(Beginning of Information supplied)

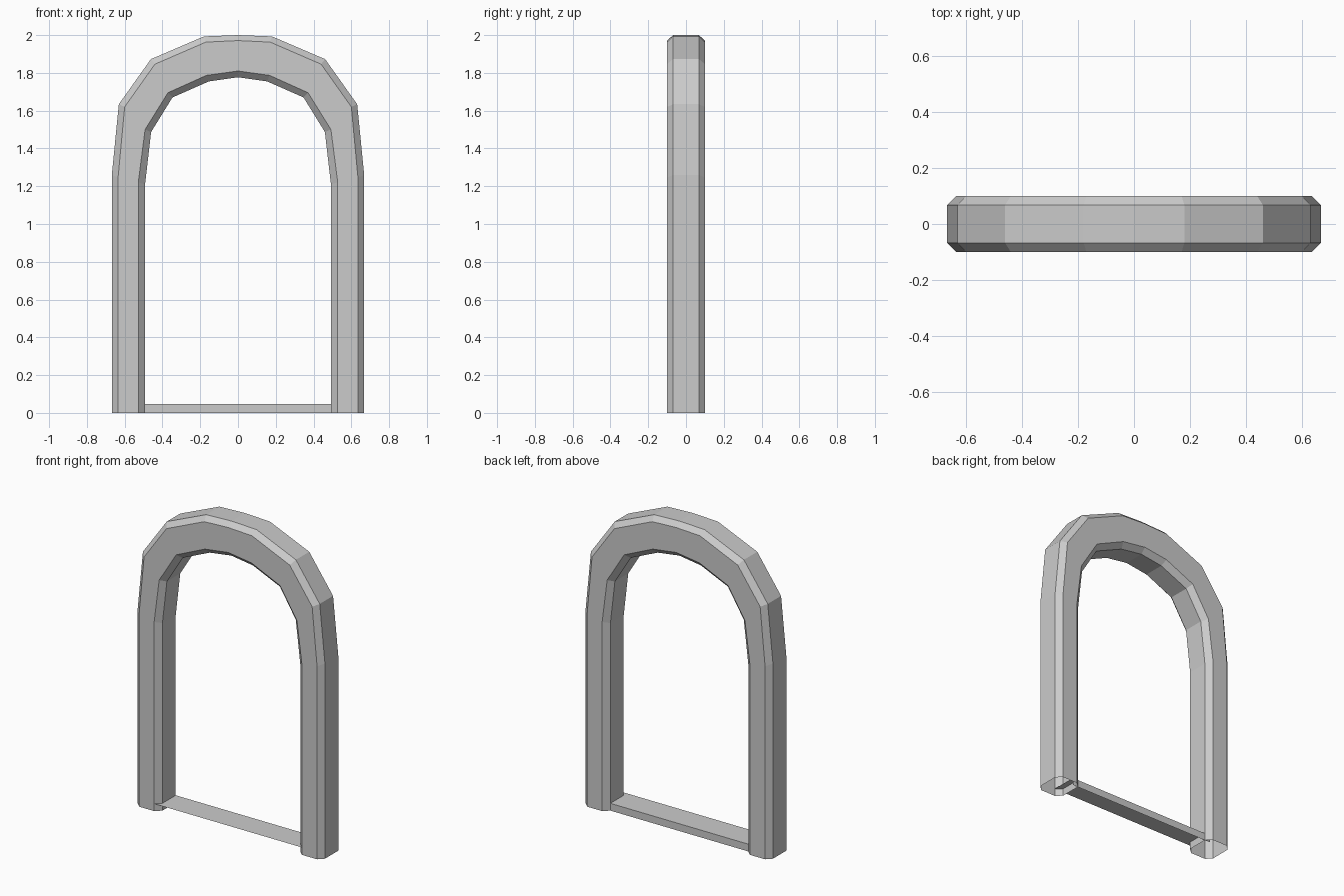
import bpy, bmesh

if "Cube" in bpy.data.objects:
    bpy.data.objects.remove(bpy.data.objects["Cube"])


def mesh_object(name, verts, faces):
    mesh = bpy.data.meshes.new(name)
    mesh.from_pydata(verts, [], faces)
    bm = bmesh.new()
    bm.from_mesh(mesh)
    bmesh.ops.recalc_face_normals(bm, faces=bm.faces)
    bm.to_mesh(mesh)
    bm.free()
    obj = bpy.data.objects.new(name, mesh)
    bpy.context.collection.objects.link(obj)
    return obj


# Half outlines (x, z) from the foot up to the crown
OUTER = [(.668, 0), (.668, 1.26), (.631, 1.634), (.461, 1.873), (.18, 1.993), (0, 2.0)]
FACE_OUT = [(.635, 0), (.635, 1.245), (.60, 1.62), (.44, 1.846), (.17, 1.963), (0, 1.971)]
FACE_IN = [(.528, 0), (.528, 1.22), (.492, 1.50), (.371, 1.695), (.167, 1.787), (0, 1.81)]
INNER = [(.492, 0), (.492, 1.21), (.46, 1.487), (.347, 1.67), (.154, 1.755), (0, 1.777)]
FACE_Y, SIDE_Y = .101, .068


def full(half):
    return half + [(-x, z) for x, z in half[-2::-1]]


# Arch frame: chamfered eight-sided section swept along the arch, open at the feet
section = [(OUTER, -SIDE_Y), (FACE_OUT, -FACE_Y), (FACE_IN, -FACE_Y), (INNER, -SIDE_Y),
           (INNER, SIDE_Y), (FACE_IN, FACE_Y), (FACE_OUT, FACE_Y), (OUTER, SIDE_Y)]
verts = [(x, y, z) for half, y in section for x, z in full(half)]
n, m = len(full(OUTER)), len(section)
faces = [(i * n + j, i * n + j + 1, (i + 1) % m * n + j + 1, (i + 1) % m * n + j)
         for i in range(m) for j in range(n - 1)]
mesh_object("arch_frame", verts, faces)

# Sill: thin tread with a lip along the back
w, h = .53, .047
mesh_object("sill",
            [(-w, -.1, h), (w, -.1, h), (w, SIDE_Y, h), (-w, SIDE_Y, h),
             (w, SIDE_Y, 0), (-w, SIDE_Y, 0)],
            [(0, 1, 2, 3), (3, 2, 4, 5)])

(End of Information supplied)

Retype the listing above exactly, pictures excluded.

import bpy, bmesh

if "Cube" in bpy.data.objects:
    bpy.data.objects.remove(bpy.data.objects["Cube"])


def mesh_object(name, verts, faces):
    mesh = bpy.data.meshes.new(name)
    mesh.from_pydata(verts, [], faces)
    bm = bmesh.new()
    bm.from_mesh(mesh)
    bmesh.ops.recalc_face_normals(bm, faces=bm.faces)
    bm.to_mesh(mesh)
    bm.free()
    obj = bpy.data.objects.new(name, mesh)
    bpy.context.collection.objects.link(obj)
    return obj


# Half outlines (x, z) from the foot up to the crown
OUTER = [(.668, 0), (.668, 1.26), (.631, 1.634), (.461, 1.873), (.18, 1.993), (0, 2.0)]
FACE_OUT = [(.635, 0), (.635, 1.245), (.60, 1.62), (.44, 1.846), (.17, 1.963), (0, 1.971)]
FACE_IN = [(.528, 0), (.528, 1.22), (.492, 1.50), (.371, 1.695), (.167, 1.787), (0, 1.81)]
INNER = [(.492, 0), (.492, 1.21), (.46, 1.487), (.347, 1.67), (.154, 1.755), (0, 1.777)]
FACE_Y, SIDE_Y = .101, .068


def full(half):
    return half + [(-x, z) for x, z in half[-2::-1]]


# Arch frame: chamfered eight-sided section swept along the arch, open at the feet
section = [(OUTER, -SIDE_Y), (FACE_OUT, -FACE_Y), (FACE_IN, -FACE_Y), (INNER, -SIDE_Y),
           (INNER, SIDE_Y), (FACE_IN, FACE_Y), (FACE_OUT, FACE_Y), (OUTER, SIDE_Y)]
verts = [(x, y, z) for half, y in section for x, z in full(half)]
n, m = len(full(OUTER)), len(section)
faces = [(i * n + j, i * n + j + 1, (i + 1) % m * n + j + 1, (i + 1) % m * n + j)
         for i in range(m) for j in range(n - 1)]
mesh_object("arch_frame", verts, faces)

# Sill: thin tread with a lip along the back
w, h = .53, .047
mesh_object("sill",
            [(-w, -.1, h), (w, -.1, h), (w, SIDE_Y, h), (-w, SIDE_Y, h),
             (w, SIDE_Y, 0), (-w, SIDE_Y, 0)],
            [(0, 1, 2, 3), (3, 2, 4, 5)])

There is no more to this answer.